(Stored data)

**********

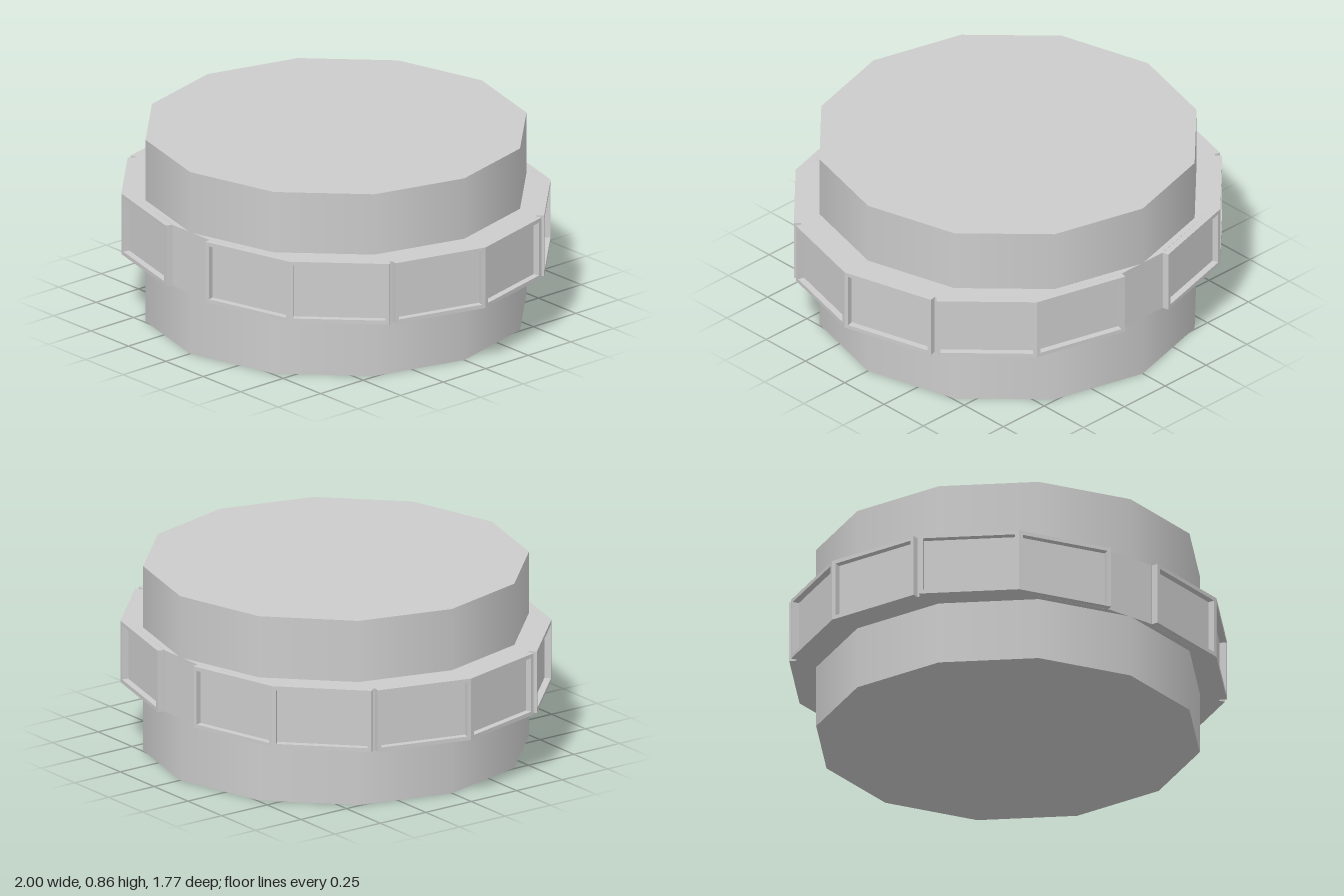
import * as THREE from 'three';

const RAD = Math.PI / 180;
const BAND_BOTTOM = 0.287, BAND_HEIGHT = 0.286;
const PANEL_WIDTH = 0.444, BORDER = 0.018, DEPTH = 0.03;

function rectangle(target, w, h) {
  target.moveTo(-w / 2, -h / 2);
  target.lineTo(w / 2, -h / 2);
  target.lineTo(w / 2, h / 2);
  target.lineTo(-w / 2, h / 2);
  target.closePath();
  return target;
}

export function createModel() {
  const model = new THREE.Group();
  model.name = 'bandedDrum';
  const smooth = new THREE.MeshStandardMaterial({ color: 0xcccccc });
  const flat = new THREE.MeshStandardMaterial({ color: 0xcccccc, flatShading: true });

  // Twelve-sided drum, shaded smoothly around its side
  const drum = new THREE.Mesh(new THREE.CylinderGeometry(0.857, 0.857, 0.858, 12), smooth);
  drum.name = 'drum';
  drum.position.y = 0.429;
  model.add(drum);

  // Band body: its faces are the floors of the recessed panels
  const quarter = [[0.969, 0], [0.853, 0.434], [0.546, 0.741], [0.12, 0.854]];
  const mirrored = quarter.slice().reverse().map(([x, z]) => [-x, z]);
  const half = [...quarter, ...mirrored];
  const outline = [...half, ...half.slice(1, -1).reverse().map(([x, z]) => [x, -z])];
  const bodyGeometry = new THREE.ExtrudeGeometry(
    new THREE.Shape(outline.map(([x, z]) => new THREE.Vector2(x, z))),
    { depth: BAND_HEIGHT, bevelEnabled: false }
  );
  bodyGeometry.rotateX(-Math.PI / 2);
  const body = new THREE.Mesh(bodyGeometry, flat);
  body.name = 'bandBody';
  body.position.y = BAND_BOTTOM;
  model.add(body);

  // Raised rectangular frame, with its outer face at local z = 0
  const frameShape = rectangle(new THREE.Shape(), PANEL_WIDTH, BAND_HEIGHT);
  frameShape.holes.push(
    rectangle(new THREE.Path(), PANEL_WIDTH - 2 * BORDER, BAND_HEIGHT - 2 * BORDER)
  );
  const frameGeometry = new THREE.ExtrudeGeometry(frameShape, { depth: DEPTH, bevelEnabled: false });
  frameGeometry.translate(0, 0, -DEPTH);

  // Three frames per quarter: facing angle, starting corner, direction along the face
  const frames = [
    { angle: 15, corner: [1, 0], along: 1 },
    { angle: 45, corner: [0.561, 0.768], along: -1 },
    { angle: 75, corner: [0.561, 0.768], along: 1 },
  ];
  for (const { angle, corner, along } of frames) {
    const nx = Math.cos(angle * RAD), nz = Math.sin(angle * RAD);
    const cx = corner[0] - along * nz * PANEL_WIDTH / 2;
    const cz = corner[1] + along * nx * PANEL_WIDTH / 2;
    for (const sx of [1, -1]) {
      for (const sz of [1, -1]) {
        const frame = new THREE.Mesh(frameGeometry, flat);
        frame.name = 'panelFrame';
        frame.position.set(sx * cx, BAND_BOTTOM + BAND_HEIGHT / 2, sz * cz);
        frame.rotation.y = Math.atan2(sx * nx, sz * nz);
        model.add(frame);
      }
    }
  }
  return model;
}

**********

**Work item**
Repeat the preceding records exactly but drop the images.

**Solution**
import * as THREE from 'three';

const RAD = Math.PI / 180;
const BAND_BOTTOM = 0.287, BAND_HEIGHT = 0.286;
const PANEL_WIDTH = 0.444, BORDER = 0.018, DEPTH = 0.03;

function rectangle(target, w, h) {
  target.moveTo(-w / 2, -h / 2);
  target.lineTo(w / 2, -h / 2);
  target.lineTo(w / 2, h / 2);
  target.lineTo(-w / 2, h / 2);
  target.closePath();
  return target;
}

export function createModel() {
  const model = new THREE.Group();
  model.name = 'bandedDrum';
  const smooth = new THREE.MeshStandardMaterial({ color: 0xcccccc });
  const flat = new THREE.MeshStandardMaterial({ color: 0xcccccc, flatShading: true });

  // Twelve-sided drum, shaded smoothly around its side
  const drum = new THREE.Mesh(new THREE.CylinderGeometry(0.857, 0.857, 0.858, 12), smooth);
  drum.name = 'drum';
  drum.position.y = 0.429;
  model.add(drum);

  // Band body: its faces are the floors of the recessed panels
  const quarter = [[0.969, 0], [0.853, 0.434], [0.546, 0.741], [0.12, 0.854]];
  const mirrored = quarter.slice().reverse().map(([x, z]) => [-x, z]);
  const half = [...quarter, ...mirrored];
  const outline = [...half, ...half.slice(1, -1).reverse().map(([x, z]) => [x, -z])];
  const bodyGeometry = new THREE.ExtrudeGeometry(
    new THREE.Shape(outline.map(([x, z]) => new THREE.Vector2(x, z))),
    { depth: BAND_HEIGHT, bevelEnabled: false }
  );
  bodyGeometry.rotateX(-Math.PI / 2);
  const body = new THREE.Mesh(bodyGeometry, flat);
  body.name = 'bandBody';
  body.position.y = BAND_BOTTOM;
  model.add(body);

  // Raised rectangular frame, with its outer face at local z = 0
  const frameShape = rectangle(new THREE.Shape(), PANEL_WIDTH, BAND_HEIGHT);
  frameShape.holes.push(
    rectangle(new THREE.Path(), PANEL_WIDTH - 2 * BORDER, BAND_HEIGHT - 2 * BORDER)
  );
  const frameGeometry = new THREE.ExtrudeGeometry(frameShape, { depth: DEPTH, bevelEnabled: false });
  frameGeometry.translate(0, 0, -DEPTH);

  // Three frames per quarter: facing angle, starting corner, direction along the face
  const frames = [
    { angle: 15, corner: [1, 0], along: 1 },
    { angle: 45, corner: [0.561, 0.768], along: -1 },
    { angle: 75, corner: [0.561, 0.768], along: 1 },
  ];
  for (const { angle, corner, along } of frames) {
    const nx = Math.cos(angle * RAD), nz = Math.sin(angle * RAD);
    const cx = corner[0] - along * nz * PANEL_WIDTH / 2;
    const cz = corner[1] + along * nx * PANEL_WIDTH / 2;
    for (const sx of [1, -1]) {
      for (const sz of [1, -1]) {
        const frame = new THREE.Mesh(frameGeometry, flat);
        frame.name = 'panelFrame';
        frame.position.set(sx * cx, BAND_BOTTOM + BAND_HEIGHT / 2, sz * cz);
        frame.rotation.y = Math.atan2(sx * nx, sz * nz);
        model.add(frame);
      }
    }
  }
  return model;
}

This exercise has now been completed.